By Adrian Parry, University of Portsmouth. The British army fired 273,000 shells in the first 36 months of the Second Boer War. Yet in the four years of World War One, it fired over 170 million shells. This amounted to over five million tons of ordnance. In September 1915, British guns fired 535,000 artillery rounds in four days at the Battle of Loos; 1,732,873 rounds in June 1916 in the eight days prior to the attack on the Somme; 3,258,000 roundsRead more

Meet the Percheron Horses

Meet the remarkable horses who will be taking part in our forthcoming Artillery on Parade event on 22 and 23 July at Fort Nelson. Find out more about the history of the breed, what makes them special and meet the horses who will take part, working alongside the volunteer groups in the re-enactments. Percheron History There are many discrepancies and disputes regarding the earliest record and exact origin of the Percheron breed. Some records date back to the 17th century,Read more

Spies in the Tower: Carl Hans Lody

In the run up to our Spy Academy running throughout half term at Fort Nelson, Bridget Clifford recounts the stories of just some of the men held in the Tower of London on espionage charges during the First World War. NB: This post was originally published in November 2014 as part of our The Curator @ War series. Three months into the First World War as the combatants on the Western Front learnt the grim reality of trench warfare inRead more
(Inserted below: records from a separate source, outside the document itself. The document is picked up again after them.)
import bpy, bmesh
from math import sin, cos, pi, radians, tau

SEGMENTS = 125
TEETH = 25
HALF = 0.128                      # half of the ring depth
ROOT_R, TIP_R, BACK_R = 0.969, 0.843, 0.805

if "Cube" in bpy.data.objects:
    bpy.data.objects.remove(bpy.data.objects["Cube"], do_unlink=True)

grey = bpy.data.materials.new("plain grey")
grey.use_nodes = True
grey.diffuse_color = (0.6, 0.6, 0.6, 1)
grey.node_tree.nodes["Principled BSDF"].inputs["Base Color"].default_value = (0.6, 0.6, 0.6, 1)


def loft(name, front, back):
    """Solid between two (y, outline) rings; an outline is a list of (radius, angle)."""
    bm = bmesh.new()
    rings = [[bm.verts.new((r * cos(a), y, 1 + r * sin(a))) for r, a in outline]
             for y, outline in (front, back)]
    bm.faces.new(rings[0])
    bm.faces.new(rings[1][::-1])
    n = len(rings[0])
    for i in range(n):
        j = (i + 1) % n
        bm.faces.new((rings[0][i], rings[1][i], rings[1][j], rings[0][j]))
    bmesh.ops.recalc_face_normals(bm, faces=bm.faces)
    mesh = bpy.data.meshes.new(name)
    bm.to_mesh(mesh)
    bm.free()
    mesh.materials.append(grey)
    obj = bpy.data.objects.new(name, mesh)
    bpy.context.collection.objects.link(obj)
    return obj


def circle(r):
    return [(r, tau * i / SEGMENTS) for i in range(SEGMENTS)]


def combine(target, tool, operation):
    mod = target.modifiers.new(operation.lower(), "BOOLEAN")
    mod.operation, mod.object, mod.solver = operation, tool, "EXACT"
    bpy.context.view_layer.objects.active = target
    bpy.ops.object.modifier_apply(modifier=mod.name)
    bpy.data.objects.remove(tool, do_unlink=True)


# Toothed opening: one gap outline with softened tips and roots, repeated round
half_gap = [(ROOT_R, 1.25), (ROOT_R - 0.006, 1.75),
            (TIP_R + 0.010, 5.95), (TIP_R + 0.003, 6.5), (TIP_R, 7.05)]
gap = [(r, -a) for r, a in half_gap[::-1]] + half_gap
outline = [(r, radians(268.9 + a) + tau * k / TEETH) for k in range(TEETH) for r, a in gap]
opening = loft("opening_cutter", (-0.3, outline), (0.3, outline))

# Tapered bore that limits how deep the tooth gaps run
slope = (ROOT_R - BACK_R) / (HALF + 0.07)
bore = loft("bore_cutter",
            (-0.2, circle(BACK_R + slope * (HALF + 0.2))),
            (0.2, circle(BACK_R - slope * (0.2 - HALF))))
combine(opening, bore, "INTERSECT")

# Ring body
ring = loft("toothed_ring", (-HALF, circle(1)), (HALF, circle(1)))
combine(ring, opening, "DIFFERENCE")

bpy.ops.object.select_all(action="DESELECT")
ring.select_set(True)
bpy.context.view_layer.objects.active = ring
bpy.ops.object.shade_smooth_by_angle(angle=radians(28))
The arrival of the FH70 at Fort Nelson – another new acquisition!

Written by Phil Magrath, Curator at Fort Nelson, Portsmouth. The Royal Armouries collection of artillery was recently enhanced with the addition of a Field Howitzer of 155mm calibre (FH-70). This system was originally a collaborative project between the UK, USA and Germany, all desirous to change older systems, which, in the case of the UK, was the 5.5-inch Medium Gun (also in the collection). The FH-70 is able to fire NATO standard ammunition including those with extended range base bleedRead more

Conservation in action: The German 25 cm trench mortar (Minenwerfer ) 1917
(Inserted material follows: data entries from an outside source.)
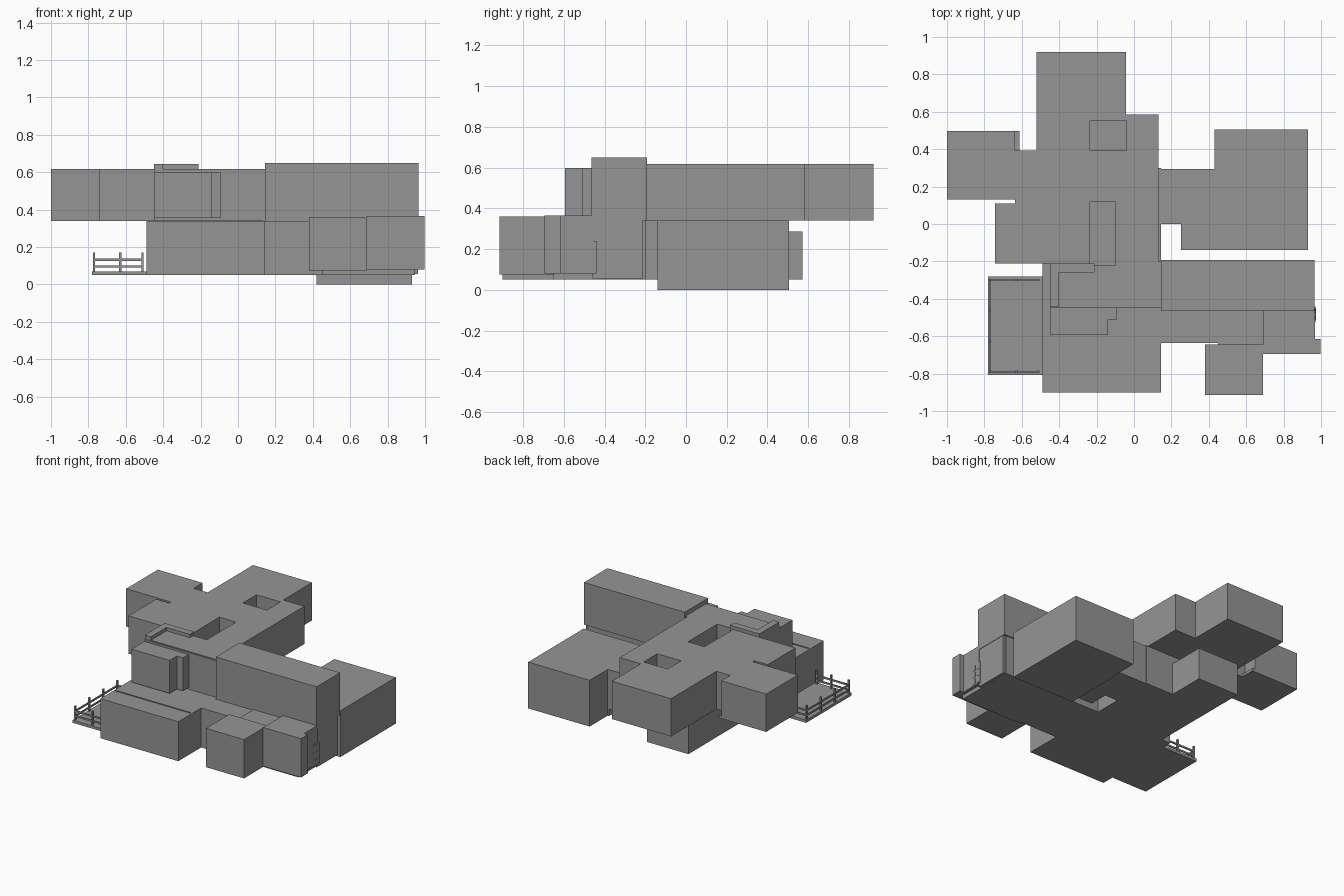
import bpy, bmesh

# Dark grey used on every wall and roof
grey = bpy.data.materials.new("dark_grey")
grey.diffuse_color = (.3, .3, .3, 1)


def prism(name, pts, z0, z1):
    """Extrude a plan outline from z0 up to z1."""
    bm = bmesh.new()
    face = bm.faces.new([bm.verts.new((x, y, z0)) for x, y in pts])
    out = bmesh.ops.extrude_face_region(bm, geom=[face])
    for v in out["geom"]:
        if isinstance(v, bmesh.types.BMVert):
            v.co.z = z1
    bmesh.ops.recalc_face_normals(bm, faces=bm.faces)
    me = bpy.data.meshes.new(name)
    bm.to_mesh(me)
    bm.free()
    me.materials.append(grey)
    ob = bpy.data.objects.new(name, me)
    bpy.context.collection.objects.link(ob)
    return ob


def box(name, x0, x1, y0, y1, z0, z1):
    return prism(name, [(x0, y0), (x1, y0), (x1, y1), (x0, y1)], z0, z1)


# Ground floor: front wing, core and narrower back room
prism("ground_floor", [(-.49, -.90), (.145, -.90), (.145, -.635), (.945, -.635),
                       (.945, -.20), (.145, -.20), (.145, .30), (-.085, .30),
                       (-.42, .30), (-.42, -.21), (-.49, -.21)], .05, .34)
box("back_room", -.42, -.085, .29, .572, .05, .285)
box("front_roof_curb", -.48, .13, -.745, -.738, .335, .345)

# Front right rooms
box("front_bay", .38, .69, -.915, -.645, .075, .36)
box("bay_link", .45, .69, -.65, -.46, .075, .345)
prism("entry_room", [(.69, -.694), (.998, -.694), (.998, -.615), (.968, -.615),
                     (.968, -.455), (.69, -.455)], .08, .365)
box("right_lower_wall", .60, .962, -.46, -.21, .055, .345)
box("bay_foundation", .45, .945, -.65, -.60, .05, .08)

# Side door with raised panels
box("side_door", .965, .970, -.525, -.44, .08, .24)
for i in range(2):
    for j in range(3):
        y, z = -.517 + i * .037, .09 + j * .05
        box("door_panel", .969, .972, y, y + .03, z, z + .038)

# Garage block and its link to the house
prism("garage", [(.42, -.14), (.93, -.14), (.93, .505), (.43, .505), (.43, .295),
                 (.42, .295)], 0, .34)
prism("garage_link", [(.14, 0), (.25, 0), (.25, -.14), (.425, -.14), (.425, .295),
                      (.14, .295)], .05, .34)

# Upper floor with overhanging wings
upper = prism("upper_floor", [
    (-.45, -.44), (.145, -.44), (.145, -.20), (.13, -.20), (.13, .585), (-.042, .585),
    (-.042, .92), (-.522, .92), (-.522, .393), (-.635, .393), (-.635, .497), (-1, .497),
    (-1, .13), (-.635, .13), (-.635, .11), (-.742, .11), (-.742, -.212), (-.45, -.212)],
    .34, .618)
box("wing_ledge", -.637, -.613, .393, .497, .34, .36)

# Open light wells sunk in the upper roof
wells = [("well_front", -.235, -.10, -.22, .12), ("well_back", -.235, -.04, .393, .55)]
for name, x0, x1, y0, y1 in wells:
    cutter = box(name + "_cutter", x0, x1, y0, y1, .36, .8)
    cutter.hide_render = True
    cutter.hide_set(True)
    mod = upper.modifiers.new(name, "BOOLEAN")
    mod.operation = "DIFFERENCE"
    mod.solver = "EXACT"
    mod.object = cutter

# Tall right upper block
box("right_upper_block", .145, .965, -.465, -.192, .34, .65)

# Front upper bay and its roof parapet
prism("upper_front_bay", [(-.45, -.594), (-.14, -.594), (-.14, -.51), (-.09, -.51),
                          (-.09, -.43), (-.45, -.43)], .355, .598)
prism("roof_parapet", [(-.45, -.44), (-.40, -.44), (-.40, -.26), (-.21, -.26),
                       (-.21, -.21), (-.45, -.21)], .60, .643)
box("front_gutter", -.45, .145, -.446, -.436, .598, .612)

# Deck with posts and rails
box("deck", -.78, -.485, -.808, -.282, .05, .07)


def post(x, y):
    box("deck_post", x - .006, x + .006, y - .006, y + .006, .065, .17)


for y in (-.30, -.79):
    for x in (-.77, -.63, -.51):
        post(x, y)
    for z in (.096, .132):
        box("deck_rail", -.77, -.505, y - .004, y + .004, z - .006, z + .006)
for y in (-.463, -.627):
    post(-.77, y)
for z in (.096, .132):
    box("deck_rail_side", -.774, -.766, -.79, -.30, z - .006, z + .006)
In 2004 a former member of the Royal Armouries staff collected this German 25 cm trench mortar from a Farm in Norfolk, where for a number of years it had been exposed to the elements and was in need of some tender loving care. On site at Royal Armouries Fort Nelson in Portsmouth, the trench mortar remained in the Artillery Hall, where it continued to suffer from the adverse conditions until Mick Cooper (Fort Nelson Technician)  began the lengthy conservation process lastRead more

Conservation Techniques for Arms and Armour

Fort Nelson Conservator Matthew Hancock is presenting a paper at the triennial Institute of Conservation conference in Birmingham this afternoon. The paper titled ‘Do nothing or go the Full Hog and build a Replica’, investigates current treatment trends in conservation in line with the conference theme.   The presentation uses one of the Fort’s most interesting and recent acquisitions, a mid-17th century composite minion drake, as a case study for this academic presentation. This composite gun was chosen because a minimum ofRead more